For Xerox PARC, the move is the latest in a storied and often turbulent history with its parent company. Xerox, based in Stamford, Conn., created the research center in Palo Alto, Calif., in 1970 to investigate the "architecture of information" and help Xerox build the office of the future. Research at PARC reached a creative zenith in the 1970s, spawning inventions such as the PC, bit-mapped displays, laser printing, Ethernet, object-oriented programming, and the WYSIWYG word processor. The center's labs once employed a who's who of computer science, including Chuck Thacker, Butler Lampson, Charles Simonyi, Gary Starkweather, Alan Kay, John Warnock, and Bob Metcalfe. "What we did at Xerox was essentially spend money to simulate the future," said Thacker, now a distinguished engineer at Microsoft, in a recent interview.
But the West Coast researchers often clashed with product-development execs at Xerox, and critics accused the company of being slow to commercialize many of PARC's innovations. Many times, competing IT and industrial companies capitalized on PARC technology, or researchers formed their own ventures to speed products to market. By the late 1990s, Xerox was searching for ways to create faster channels for marketing its inventions--or spinning them off profitably. As Xerox fell into financial trouble in recent years, the company implemented a cost-cutting turnaround plan aimed at shedding nonessential operations.
Those elements caused Xerox to reveal in October 2000 that it planned to turn PARC into an independent company. The company wants to share its stake in PARC with a few outside investors, and there have been talks have been with investment and intellectual-property management companies. "Xerox will still have complete access to all PARC-related innovations," says a Xerox spokesman. In addition, the new company will try to license technology that Xerox can't turn into products itself.

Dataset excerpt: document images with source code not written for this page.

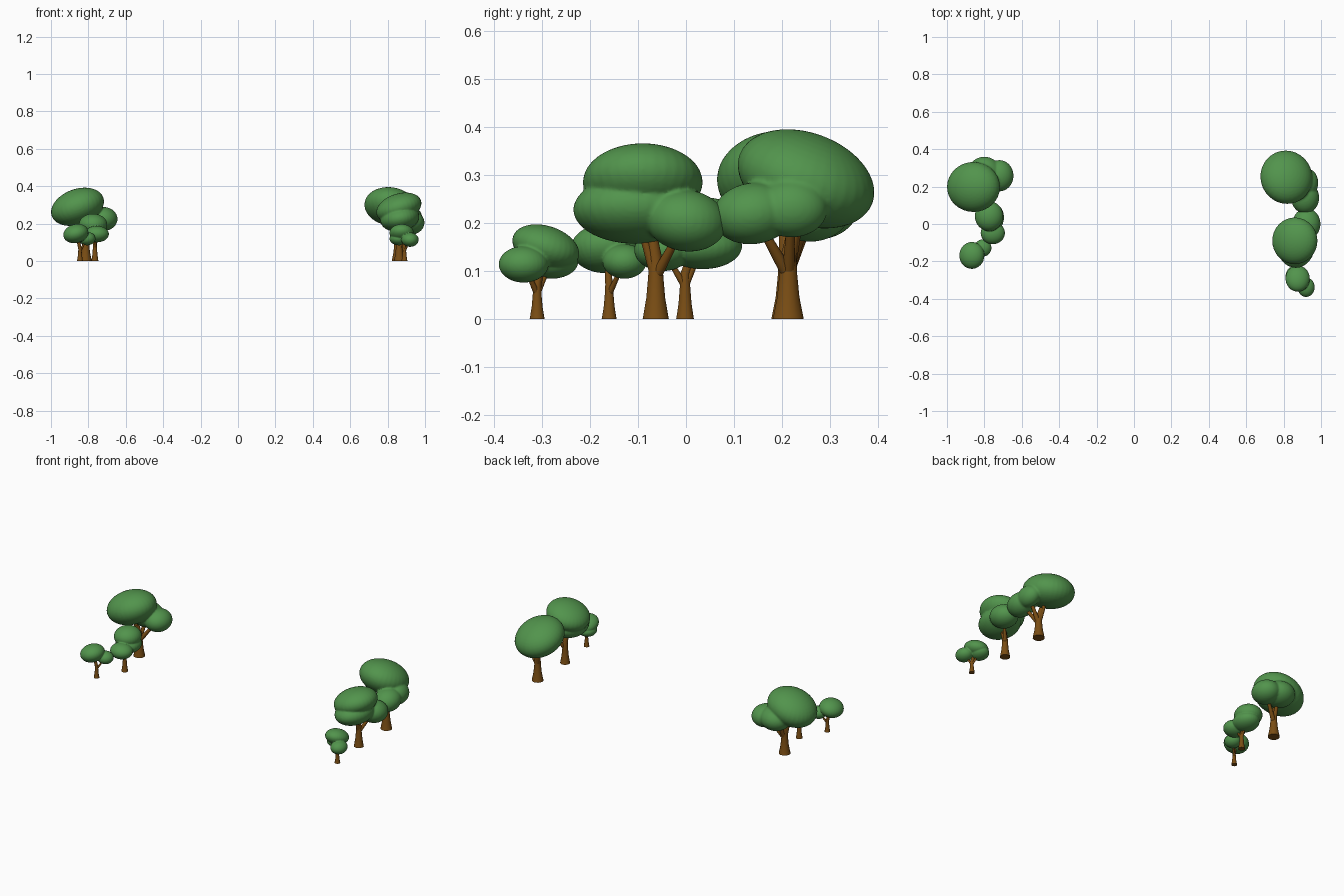
import bpy, bmesh, math
from mathutils import Vector, Matrix, Euler

if "Cube" in bpy.data.objects:
    bpy.data.objects.remove(bpy.data.objects["Cube"])


def material(name, col):
    m = bpy.data.materials.new(name)
    m.diffuse_color = (*col, 1)
    m.use_nodes = True
    m.node_tree.nodes["Principled BSDF"].inputs["Base Color"].default_value = m.diffuse_color
    return m


GREEN = material("leaf green", (0.084, 0.296, 0.073))
BROWN = material("bark brown", (0.195, 0.075, 0.007))


def new_object(name, bm, mat):
    me = bpy.data.meshes.new(name)
    bm.to_mesh(me)
    bm.free()
    me.materials.append(mat)
    for p in me.polygons:
        p.use_smooth = True
    ob = bpy.data.objects.new(name, me)
    bpy.context.collection.objects.link(ob)
    return ob


def tube(bm, pts, sides=14):
    """Capped tube through (x, y, z, radius) points."""
    rings = []
    for i, p in enumerate(pts):
        a, b = pts[max(i - 1, 0)], pts[min(i + 1, len(pts) - 1)]
        d = Vector(b[:3]) - Vector(a[:3])
        if i == 0 and p[2] == 0:
            d = Vector((0, 0, 1))
        q = Vector((0, 0, 1)).rotation_difference(d.normalized())
        rings.append([bm.verts.new(Vector(p[:3]) + q @ Vector((
            p[3] * math.cos(2 * math.pi * k / sides),
            p[3] * math.sin(2 * math.pi * k / sides), 0)))
            for k in range(sides)])
    for r, s in zip(rings, rings[1:]):
        for k in range(sides):
            n = (k + 1) % sides
            bm.faces.new((r[k], r[n], s[n], s[k]))
    bm.faces.new(rings[0][::-1])
    bm.faces.new(rings[-1])


def tree(name, base, r, fork, blobs):
    """base: x, y; r: foot radius; fork: branching height;
    blobs: (centre, radii, tilt about x, tilt about y)."""
    x, y = base
    # foliage: ellipsoids fused into one soft crown
    bm = bmesh.new()
    for c, rad, tx, ty in blobs:
        rot = Euler((math.radians(tx), math.radians(ty), 0)).to_matrix().to_4x4()
        bmesh.ops.create_uvsphere(
            bm, u_segments=32, v_segments=20, radius=1,
            matrix=Matrix.Translation(c) @ rot @ Matrix.Diagonal((*rad, 1)))
    crown = new_object(name + "_foliage", bm, GREEN)
    mod = crown.modifiers.new("fuse", 'REMESH')
    mod.mode = 'VOXEL'
    mod.voxel_size = r * 0.17
    mod.use_smooth_shade = True
    sm = crown.modifiers.new("soften", 'SMOOTH')
    sm.factor, sm.iterations = 0.5, 4
    # flared trunk and one branch into each blob
    bm = bmesh.new()
    top = Vector(blobs[0][0])
    tube(bm, [(x, y, 0, r), (x, y, r * 0.25, r * 0.95), (x, y, fork * 0.4, r * 0.72),
              (x, y, fork * 0.8, r * 0.58), (x, y, fork * 1.1, r * 0.52),
              (x * 0.7 + top.x * 0.3, y * 0.7 + top.y * 0.3, fork * 1.6, r * 0.4)])
    for c, rad, tx, ty in blobs:
        s, e = Vector((x, y, fork * 0.8)), Vector(c)
        mid = s.lerp(e, 0.45)
        tube(bm, [(*s, r * 0.42), (*mid, r * 0.32), (*s.lerp(e, 0.85), r * 0.25)])
    trunk = new_object(name + "_trunk", bm, BROWN)
    trunk.select_set(True)
    bpy.context.view_layer.objects.active = trunk
    bpy.ops.object.shade_smooth_by_angle(angle=math.radians(50))
    trunk.select_set(False)


# right-hand grove
tree("right_small_tree", (0.89, -0.31), 0.016, 0.065, [
    ((0.875, -0.292, 0.150), (0.065, 0.072, 0.044), -18, 0),
    ((0.920, -0.338, 0.114), (0.046, 0.052, 0.038), 0, 0),
    ((0.860, -0.280, 0.120), (0.050, 0.056, 0.036), 0, 0)])
tree("right_middle_tree", (0.862, -0.063), 0.028, 0.11, [
    ((0.860, -0.090, 0.285), (0.125, 0.125, 0.075), 0, -18),
    ((0.865, -0.105, 0.228), (0.105, 0.130, 0.070), 0, -10),
    ((0.922, 0.000, 0.205), (0.075, 0.085, 0.064), -8, 0)])
tree("right_big_tree", (0.855, 0.213), 0.033, 0.115, [
    ((0.815, 0.250, 0.292), (0.140, 0.148, 0.095), -20, 8),
    ((0.915, 0.140, 0.220), (0.075, 0.085, 0.064), 8, 0),
    ((0.930, 0.220, 0.230), (0.055, 0.075, 0.060), 0, 0)])

# left-hand grove
tree("left_small_tree", (-0.845, -0.16), 0.016, 0.065, [
    ((-0.867, -0.168, 0.147), (0.068, 0.072, 0.050), 0, -15),
    ((-0.808, -0.128, 0.120), (0.046, 0.046, 0.036), 0, 0)])
tree("left_middle_tree", (-0.765, -0.002), 0.019, 0.085, [
    ((-0.775, 0.042, 0.195), (0.076, 0.080, 0.058), 0, 0),
    ((-0.755, -0.048, 0.144), (0.065, 0.060, 0.044), 0, 0),
    ((-0.765, 0.035, 0.152), (0.070, 0.082, 0.048), 0, 0)])
tree("left_big_tree", (-0.815, 0.21), 0.033, 0.115, [
    ((-0.858, 0.198, 0.290), (0.147, 0.134, 0.095), 0, -20),
    ((-0.720, 0.258, 0.225), (0.076, 0.084, 0.064), 0, 0),
    ((-0.800, 0.270, 0.235), (0.090, 0.090, 0.070), 0, 0)])
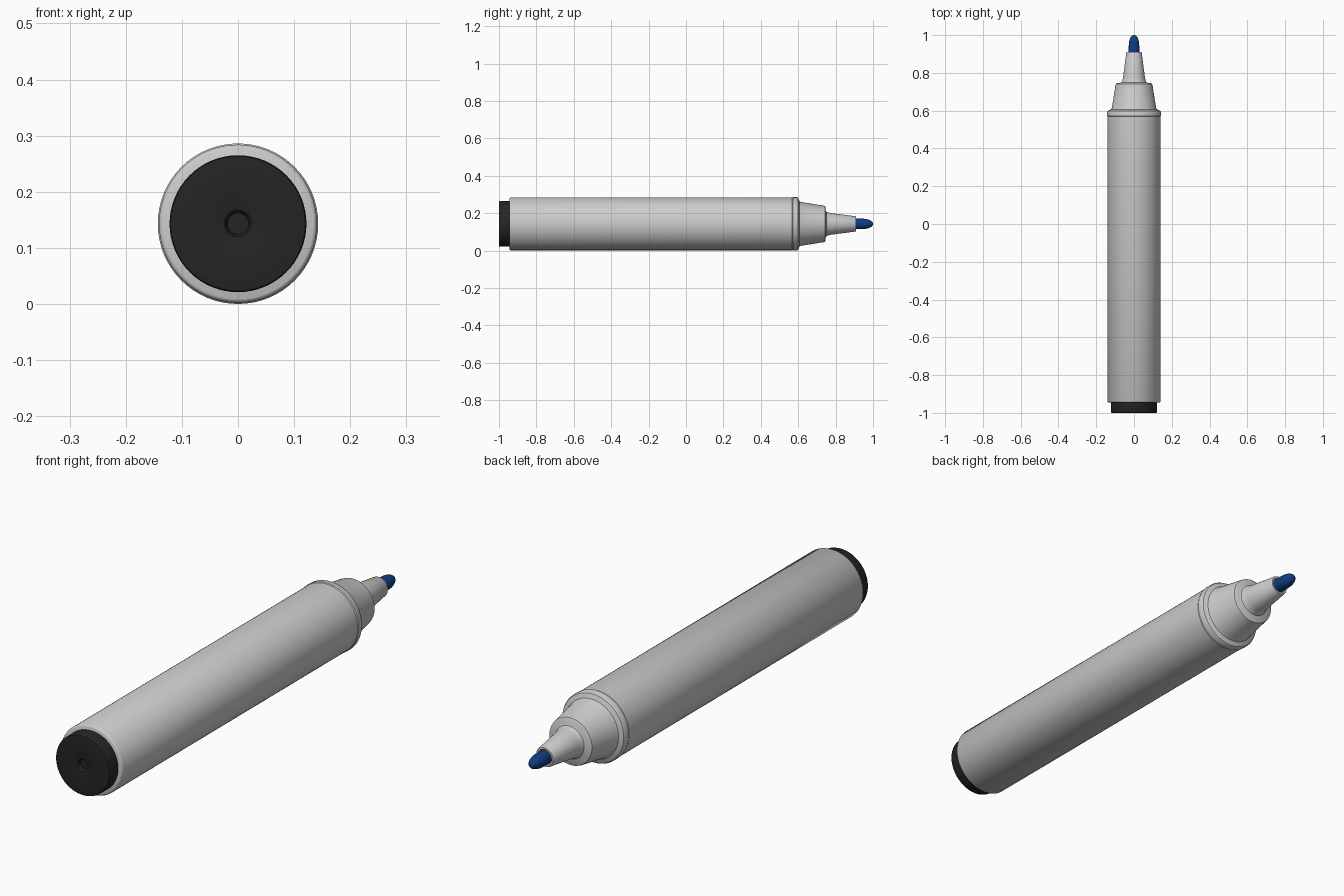
import bpy, bmesh, math

cube = bpy.data.objects.get("Cube")
if cube:
    bpy.data.objects.remove(cube)

AXIS_Z = 0.143
SIDES = 64


def material(name, rgb, roughness):
    mat = bpy.data.materials.new(name)
    mat.use_nodes = True
    mat.diffuse_color = (*rgb, 1)
    shader = next(n for n in mat.node_tree.nodes if n.type == 'BSDF_PRINCIPLED')
    shader.inputs["Base Color"].default_value = (*rgb, 1)
    shader.inputs["Roughness"].default_value = roughness
    return mat


def lathe(name, profile, mat):
    """Spin a list of (y, radius) points round the pen's long axis."""
    bm = bmesh.new()
    verts = [bm.verts.new((r, y, 0)) for y, r in profile]
    edges = [bm.edges.new(pair) for pair in zip(verts, verts[1:])]
    bmesh.ops.spin(bm, geom=verts + edges, cent=(0, 0, 0), axis=(0, 1, 0),
                   angle=2 * math.pi, steps=SIDES, use_merge=True)
    bmesh.ops.remove_doubles(bm, verts=bm.verts, dist=0.0001)
    bmesh.ops.recalc_face_normals(bm, faces=bm.faces)
    mesh = bpy.data.meshes.new(name)
    bm.to_mesh(mesh)
    bm.free()
    mesh.materials.append(mat)
    obj = bpy.data.objects.new(name, mesh)
    obj.location.z = AXIS_Z
    bpy.context.collection.objects.link(obj)
    bpy.ops.object.select_all(action='DESELECT')
    obj.select_set(True)
    bpy.context.view_layer.objects.active = obj
    bpy.ops.object.shade_smooth_by_angle(angle=math.radians(35))
    return obj


grey = material("light grey plastic", (0.6, 0.6, 0.61), 0.4)
black = material("black plastic", (0.018, 0.018, 0.018), 0.5)
blue = material("blue ink felt", (0.006, 0.045, 0.23), 0.7)

# Long barrel with a rounded rear rim
lathe("barrel", [(-0.945, 0), (-0.945, 0.134), (-0.943, 0.138), (-0.938, 0.141),
                 (0.568, 0.141), (0.57, 0.139), (0.57, 0)], grey)

# Collar, shoulder and tapered nib holder with a hollow mouth
lathe("grip_section", [(0.569, 0), (0.569, 0.139), (0.573, 0.143), (0.592, 0.143),
                       (0.599, 0.139), (0.603, 0.13), (0.607, 0.121), (0.615, 0.117),
                       (0.735, 0.098), (0.742, 0.096), (0.745, 0.092),
                       (0.746, 0.074), (0.75, 0.066), (0.76, 0.061), (0.775, 0.058),
                       (0.905, 0.041), (0.91, 0.038), (0.91, 0.031),
                       (0.89, 0.027), (0.89, 0)], grey)

# Rear plug with a small round dimple
lathe("end_plug", [(-0.94, 0), (-0.94, 0.122), (-0.995, 0.122), (-0.999, 0.12),
                   (-1, 0.116), (-1, 0.03), (-0.998, 0.024), (-0.992, 0.02),
                   (-0.985, 0.019), (-0.985, 0)], black)

# Bullet-shaped writing tip
START, LENGTH, STEPS = 0.88, 0.06, 10
tip = [(START, 0), (START, 0.028)]
tip += [(START + LENGTH + LENGTH * math.sin(a), 0.028 * math.cos(a) ** 0.9)
        for a in (math.pi / 2 * i / STEPS for i in range(STEPS))]
tip.append((1, 0))
lathe("felt_tip", tip, blue)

Sometime shortly after Jan. 1, what's now Xerox PARC will become a wholly owned subsidiary of Xerox, the spokesman says. The new company will use the PARC name, but not Xerox's, he adds. Bernstein, who joined PARC in 1979 with a background in research at Fairchild Semiconductor, will manage research and, until a CEO is hired, operations at PARC. Paige, who became PARC director in June 2000 following the 10-year tenure of Xerox veteran John Seeley Brown, is leaving the company.
Xerox PARC employs about 230 researchers and administrative staff after a cut of 40 employees Tuesday. Top research projects include work in high-speed printing, document management, and materials science. The center draws an annual budget of about $70 million from Xerox, and the spokesman says that figure will remain steady after PARC becomes independent. Outside investors--when landed--will contribute additional funds to PARC's budget. The company could also raise money from licensing and product spin-offs. It's undecided whether Xerox will hold a majority or minority stake in the new PARC.
In an interview last year, Xerox chief scientist Seeley Brown said the company's goal for spinning off PARC is to achieve "business shrewdness early in the game, without political wars." PARC has always attracted people "who want to change the world," he added. "We're very adamant about not Balkanizing the place."
If Xerox can manage complex intellectual property via a chain of headstrong scientists, bottom-line execs, and outside investors, perhaps PARC can rise again to prominence.